The grant process

To help fund the project, the city applied for and received a Redevelopment Grant from the Minnesota Department of Employment and Economic Development (DEED) in August 2019. We chose this grant because it seemed to fit the needs of the project.

It took quite a bit of time to fill out the application and gather the information for the grant proposal. As a small city with limited staff and budget, this was probably the biggest challenge. We knew it would be worth it, though, because the more details we could provide, the better our score would be. I’d encourage any city that has a need for this type of grant to apply. Although it was challenging and time-consuming, the folks at DEED were very helpful. They responded quickly to our requests and answered all our questions.

Starting the project

The project got off to a great start with the grant funds being used for asbestos and garbage abatement, demolition of both buildings, and removal of a fuel pump canopy and two underground fuel tanks. This changed the landscape of the area and created a footprint suitable for the new medical complex and parking lot.

There were then a couple of issues that slowed the project down. First, the hospital and clinic were converted from being county-owned to being affiliated with HealthPartners. Then the COVID-19 pandemic hit. These events set the project back about two years.

Getting back on track

The project is currently getting back on track. HealthPartners is committed to moving forward with the new clinic and has been a great partner to work with.
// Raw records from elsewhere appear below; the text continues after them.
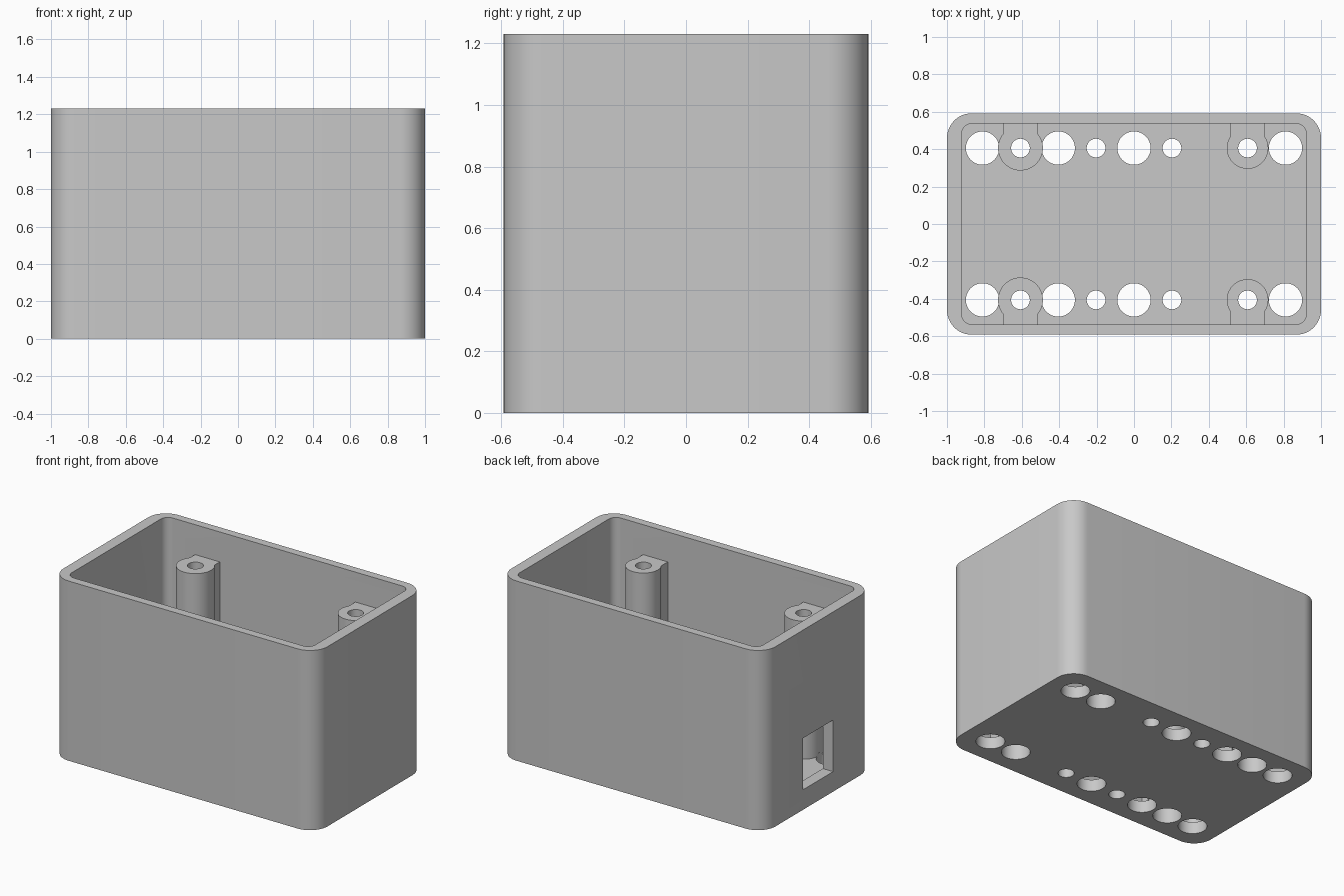
import bpy
import bmesh
from math import pi, cos, sin, asin, radians

if "Cube" in bpy.data.objects:
    bpy.data.objects.remove(bpy.data.objects["Cube"], do_unlink=True)

HEIGHT = 1.23
FLOOR = 0.08
ROW_Y = 0.406
PILLAR_X = 0.607
PILLAR_TOP = 1.025
SEGMENTS = 48

grey = bpy.data.materials.new("plain grey")
grey.use_nodes = True
colour = (0.58, 0.58, 0.58, 1)
grey.diffuse_color = colour
grey.node_tree.nodes["Principled BSDF"].inputs["Base Color"].default_value = colour


def prism(name, outline, bottom, top):
    """Extrude a counter-clockwise outline between two heights."""
    bm = bmesh.new()
    face = bm.faces.new([bm.verts.new((x, y, bottom)) for x, y in outline])
    moved = bmesh.ops.extrude_face_region(bm, geom=[face])["geom"]
    for v in moved:
        if isinstance(v, bmesh.types.BMVert):
            v.co.z = top
    bmesh.ops.recalc_face_normals(bm, faces=bm.faces)
    mesh = bpy.data.meshes.new(name)
    bm.to_mesh(mesh)
    bm.free()
    mesh.materials.append(grey)
    obj = bpy.data.objects.new(name, mesh)
    bpy.context.collection.objects.link(obj)
    return obj


def arc(cx, cy, r, start, end, steps):
    return [(cx + r * cos(start + (end - start) * i / steps),
             cy + r * sin(start + (end - start) * i / steps)) for i in range(steps + 1)]


def rounded_rect(hx, hy, r):
    points = []
    for i, (sx, sy) in enumerate([(1, 1), (-1, 1), (-1, -1), (1, -1)]):
        points += arc(sx * (hx - r), sy * (hy - r), r, i * pi / 2, (i + 1) * pi / 2, 12)
    return points


def cylinder(name, x, y, r, bottom, top):
    return prism(name, arc(x, y, r, 0, 2 * pi, SEGMENTS)[:-1], bottom, top)


def combine(target, tool, operation):
    """Apply a boolean and remove the tool."""
    tool.hide_render = True
    mod = target.modifiers.new("shape", "BOOLEAN")
    mod.operation = operation
    mod.solver = "EXACT"
    mod.object = tool
    bpy.context.view_layer.objects.active = target
    bpy.ops.object.modifier_apply(modifier=mod.name)
    bpy.data.objects.remove(tool, do_unlink=True)


# Open-topped box with rounded corners
box = prism("box", rounded_rect(1, 0.592, 0.133), 0, HEIGHT)
combine(box, prism("cavity", rounded_rect(0.922, 0.536, 0.055), FLOOR, HEIGHT + 0.1), "DIFFERENCE")

# Screw pillars, each with a neck running back into the long wall
NECK = 0.0935
for side in (-1, 1):
    for x, r in ((-PILLAR_X, 0.12), (PILLAR_X, 0.111)):
        a = asin(NECK / r)
        outline = arc(x, ROW_Y, r, pi / 2 + a, 2.5 * pi - a, SEGMENTS)
        outline += [(x + NECK, 0.565), (x - NECK, 0.565)]
        outline = [(px, side * py) for px, py in outline]
        combine(box, prism("pillar", outline, FLOOR / 2, PILLAR_TOP), "UNION")

# Two rows of floor holes, and stepped screw bores through the pillars
for side in (-1, 1):
    y = side * ROW_Y
    for x, r in ((-0.81, 0.089), (-0.405, 0.089), (-0.203, 0.05),
                 (0, 0.089), (0.203, 0.05), (0.81, 0.089)):
        combine(box, cylinder("hole", x, y, r, -0.1, FLOOR + 0.02), "DIFFERENCE")
    for x in (-PILLAR_X, PILLAR_X):
        combine(box, cylinder("bore", x, y, 0.05, -0.1, HEIGHT), "DIFFERENCE")
        combine(box, cylinder("recess", x, y, 0.089, -0.1, 0.7), "DIFFERENCE")

# Cable opening in one end wall
opening = [(-1.1, -0.163), (-0.85, -0.163), (-0.85, 0.163), (-1.1, 0.163)]
combine(box, prism("opening", opening, 0.137, 0.49), "DIFFERENCE")

# Smooth rounded corners and bores, crisp edges
bpy.ops.object.select_all(action="DESELECT")
box.select_set(True)
bpy.context.view_layer.objects.active = box
bpy.ops.object.shade_smooth_by_angle(angle=radians(30))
A land agreement will soon be in place, and construction is expected to begin shortly after that.

The City Council believes the new medical complex will benefit the city and provide a higher level of care and services for our residents.